Each line containing the string "data" should be copied out of the entries.

Stored items:

....

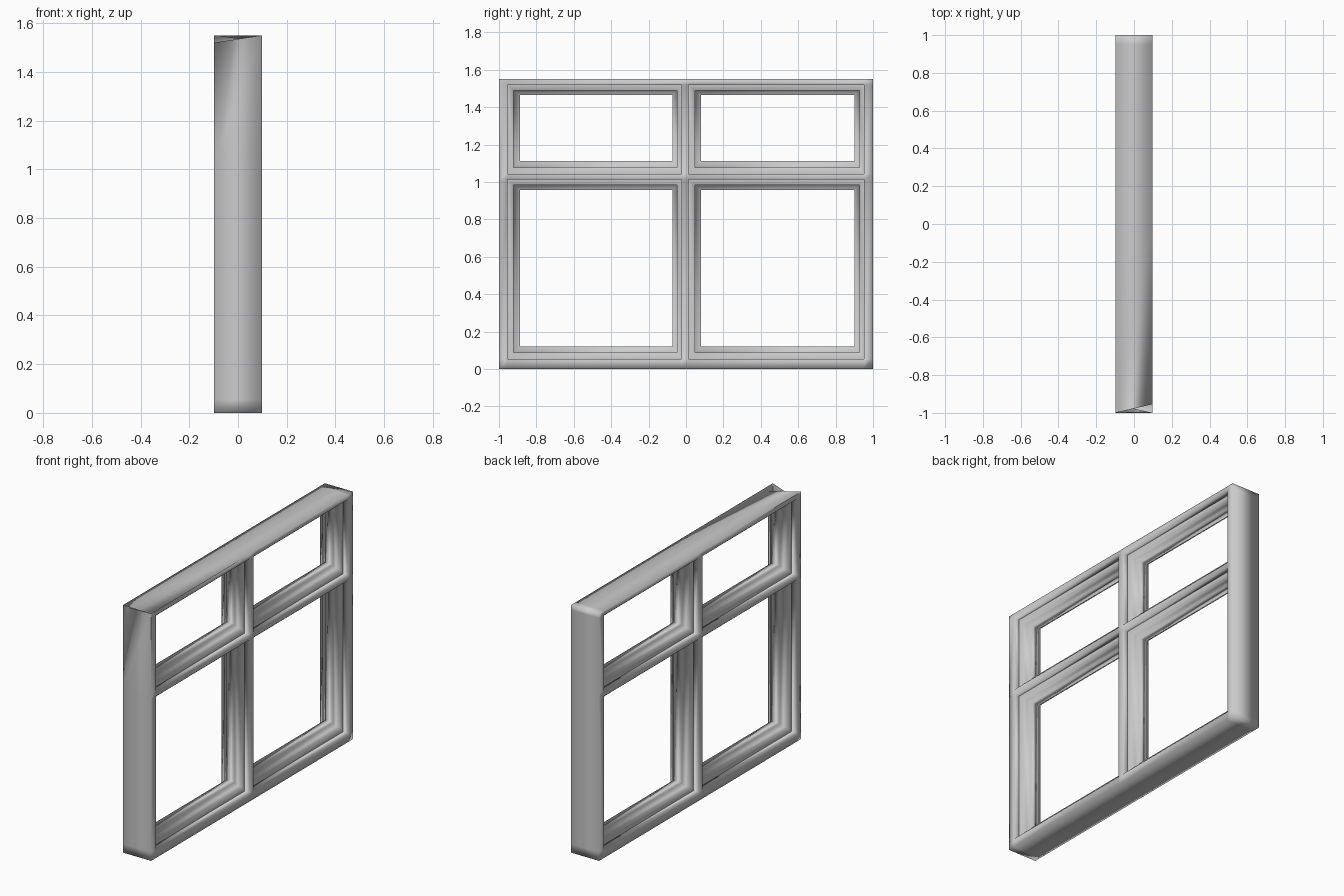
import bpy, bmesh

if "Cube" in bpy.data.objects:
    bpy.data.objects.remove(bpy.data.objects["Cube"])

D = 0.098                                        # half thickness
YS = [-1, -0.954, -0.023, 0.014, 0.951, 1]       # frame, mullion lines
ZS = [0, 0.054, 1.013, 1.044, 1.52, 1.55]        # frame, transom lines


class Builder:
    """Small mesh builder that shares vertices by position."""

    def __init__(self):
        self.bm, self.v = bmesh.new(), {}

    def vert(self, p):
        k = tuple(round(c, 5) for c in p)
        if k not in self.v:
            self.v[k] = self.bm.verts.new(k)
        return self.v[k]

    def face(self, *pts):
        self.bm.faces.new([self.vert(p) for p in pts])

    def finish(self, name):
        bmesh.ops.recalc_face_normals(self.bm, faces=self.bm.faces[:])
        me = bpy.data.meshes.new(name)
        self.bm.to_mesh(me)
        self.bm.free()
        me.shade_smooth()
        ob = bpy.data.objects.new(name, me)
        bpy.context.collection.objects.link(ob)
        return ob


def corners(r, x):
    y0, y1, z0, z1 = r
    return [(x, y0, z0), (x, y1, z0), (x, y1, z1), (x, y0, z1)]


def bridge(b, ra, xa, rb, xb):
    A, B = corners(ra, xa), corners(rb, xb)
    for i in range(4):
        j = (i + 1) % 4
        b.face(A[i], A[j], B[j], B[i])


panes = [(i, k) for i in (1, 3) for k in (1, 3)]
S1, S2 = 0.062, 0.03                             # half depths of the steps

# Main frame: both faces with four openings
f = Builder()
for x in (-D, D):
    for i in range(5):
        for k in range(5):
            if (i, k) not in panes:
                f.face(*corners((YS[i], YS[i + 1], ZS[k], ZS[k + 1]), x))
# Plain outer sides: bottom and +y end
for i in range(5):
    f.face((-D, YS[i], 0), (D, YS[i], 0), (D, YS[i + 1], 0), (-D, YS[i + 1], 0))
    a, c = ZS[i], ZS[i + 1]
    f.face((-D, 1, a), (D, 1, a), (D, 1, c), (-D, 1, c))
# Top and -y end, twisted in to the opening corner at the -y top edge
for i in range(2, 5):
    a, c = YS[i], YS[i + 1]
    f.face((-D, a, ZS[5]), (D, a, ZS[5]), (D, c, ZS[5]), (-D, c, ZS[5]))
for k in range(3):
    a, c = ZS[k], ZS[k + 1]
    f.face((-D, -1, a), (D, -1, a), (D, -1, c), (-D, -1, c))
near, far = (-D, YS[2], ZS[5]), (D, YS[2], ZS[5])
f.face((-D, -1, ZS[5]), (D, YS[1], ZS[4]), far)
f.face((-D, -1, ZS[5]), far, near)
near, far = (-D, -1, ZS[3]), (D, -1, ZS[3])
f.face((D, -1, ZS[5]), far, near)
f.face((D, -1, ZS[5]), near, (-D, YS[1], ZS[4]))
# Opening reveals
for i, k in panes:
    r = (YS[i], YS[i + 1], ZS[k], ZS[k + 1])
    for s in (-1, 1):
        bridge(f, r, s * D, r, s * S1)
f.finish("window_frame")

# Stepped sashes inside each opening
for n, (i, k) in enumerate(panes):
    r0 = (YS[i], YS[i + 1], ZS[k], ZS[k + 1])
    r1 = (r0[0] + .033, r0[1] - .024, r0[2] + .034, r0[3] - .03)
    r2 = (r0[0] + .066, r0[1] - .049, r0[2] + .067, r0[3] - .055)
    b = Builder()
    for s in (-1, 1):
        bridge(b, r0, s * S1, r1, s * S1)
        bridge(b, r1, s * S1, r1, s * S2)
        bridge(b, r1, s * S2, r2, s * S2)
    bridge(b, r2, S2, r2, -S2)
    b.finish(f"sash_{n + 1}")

....

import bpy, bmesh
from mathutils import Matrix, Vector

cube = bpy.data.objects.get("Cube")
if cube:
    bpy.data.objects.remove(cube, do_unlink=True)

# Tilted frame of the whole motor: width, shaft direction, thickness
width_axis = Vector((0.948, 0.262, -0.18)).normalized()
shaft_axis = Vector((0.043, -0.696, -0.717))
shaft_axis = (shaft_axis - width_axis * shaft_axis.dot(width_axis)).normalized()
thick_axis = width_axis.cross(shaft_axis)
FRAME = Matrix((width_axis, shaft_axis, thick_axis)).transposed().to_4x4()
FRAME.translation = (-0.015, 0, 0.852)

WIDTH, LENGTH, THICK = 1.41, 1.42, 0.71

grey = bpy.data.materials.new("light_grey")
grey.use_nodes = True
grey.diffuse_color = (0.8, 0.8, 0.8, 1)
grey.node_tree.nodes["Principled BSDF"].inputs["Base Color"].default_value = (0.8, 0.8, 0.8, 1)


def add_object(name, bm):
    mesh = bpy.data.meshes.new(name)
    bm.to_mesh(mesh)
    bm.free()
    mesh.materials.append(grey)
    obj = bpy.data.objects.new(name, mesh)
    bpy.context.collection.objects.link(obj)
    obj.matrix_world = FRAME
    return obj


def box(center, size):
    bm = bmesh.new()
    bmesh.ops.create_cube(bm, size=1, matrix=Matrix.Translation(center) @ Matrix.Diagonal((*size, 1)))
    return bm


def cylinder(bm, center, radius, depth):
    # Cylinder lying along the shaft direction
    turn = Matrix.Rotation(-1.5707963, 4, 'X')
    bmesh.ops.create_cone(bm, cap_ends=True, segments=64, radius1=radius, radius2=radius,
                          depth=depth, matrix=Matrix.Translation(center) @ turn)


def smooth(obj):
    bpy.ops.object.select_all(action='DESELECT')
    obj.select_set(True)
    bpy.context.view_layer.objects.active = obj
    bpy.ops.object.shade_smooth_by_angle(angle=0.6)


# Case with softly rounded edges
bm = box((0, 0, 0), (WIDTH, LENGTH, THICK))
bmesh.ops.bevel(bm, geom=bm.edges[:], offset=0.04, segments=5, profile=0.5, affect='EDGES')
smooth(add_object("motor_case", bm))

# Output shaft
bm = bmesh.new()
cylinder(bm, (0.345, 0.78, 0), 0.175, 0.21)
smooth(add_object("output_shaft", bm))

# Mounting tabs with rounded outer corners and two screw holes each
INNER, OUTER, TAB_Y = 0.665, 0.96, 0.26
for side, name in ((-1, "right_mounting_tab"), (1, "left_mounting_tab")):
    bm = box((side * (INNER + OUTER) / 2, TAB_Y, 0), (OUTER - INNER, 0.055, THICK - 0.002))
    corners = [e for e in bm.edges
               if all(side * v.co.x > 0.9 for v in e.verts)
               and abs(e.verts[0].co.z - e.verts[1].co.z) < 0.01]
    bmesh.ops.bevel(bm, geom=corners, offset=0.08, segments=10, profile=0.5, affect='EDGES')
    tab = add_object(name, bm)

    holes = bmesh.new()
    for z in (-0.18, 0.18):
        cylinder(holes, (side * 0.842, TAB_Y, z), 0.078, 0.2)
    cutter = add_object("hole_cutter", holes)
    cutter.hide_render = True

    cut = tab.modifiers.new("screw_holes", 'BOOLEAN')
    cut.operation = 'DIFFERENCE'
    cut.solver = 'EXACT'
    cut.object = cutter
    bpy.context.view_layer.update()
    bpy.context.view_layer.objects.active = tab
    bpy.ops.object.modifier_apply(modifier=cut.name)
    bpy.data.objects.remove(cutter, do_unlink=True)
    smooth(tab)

....

Exercise result:
if "Cube" in bpy.data.objects:
    bpy.data.objects.remove(bpy.data.objects["Cube"])
        me = bpy.data.meshes.new(name)
        ob = bpy.data.objects.new(name, me)
cube = bpy.data.objects.get("Cube")
    bpy.data.objects.remove(cube, do_unlink=True)
grey = bpy.data.materials.new("light_grey")
    mesh = bpy.data.meshes.new(name)
    obj = bpy.data.objects.new(name, mesh)
    bpy.data.objects.remove(cutter, do_unlink=True)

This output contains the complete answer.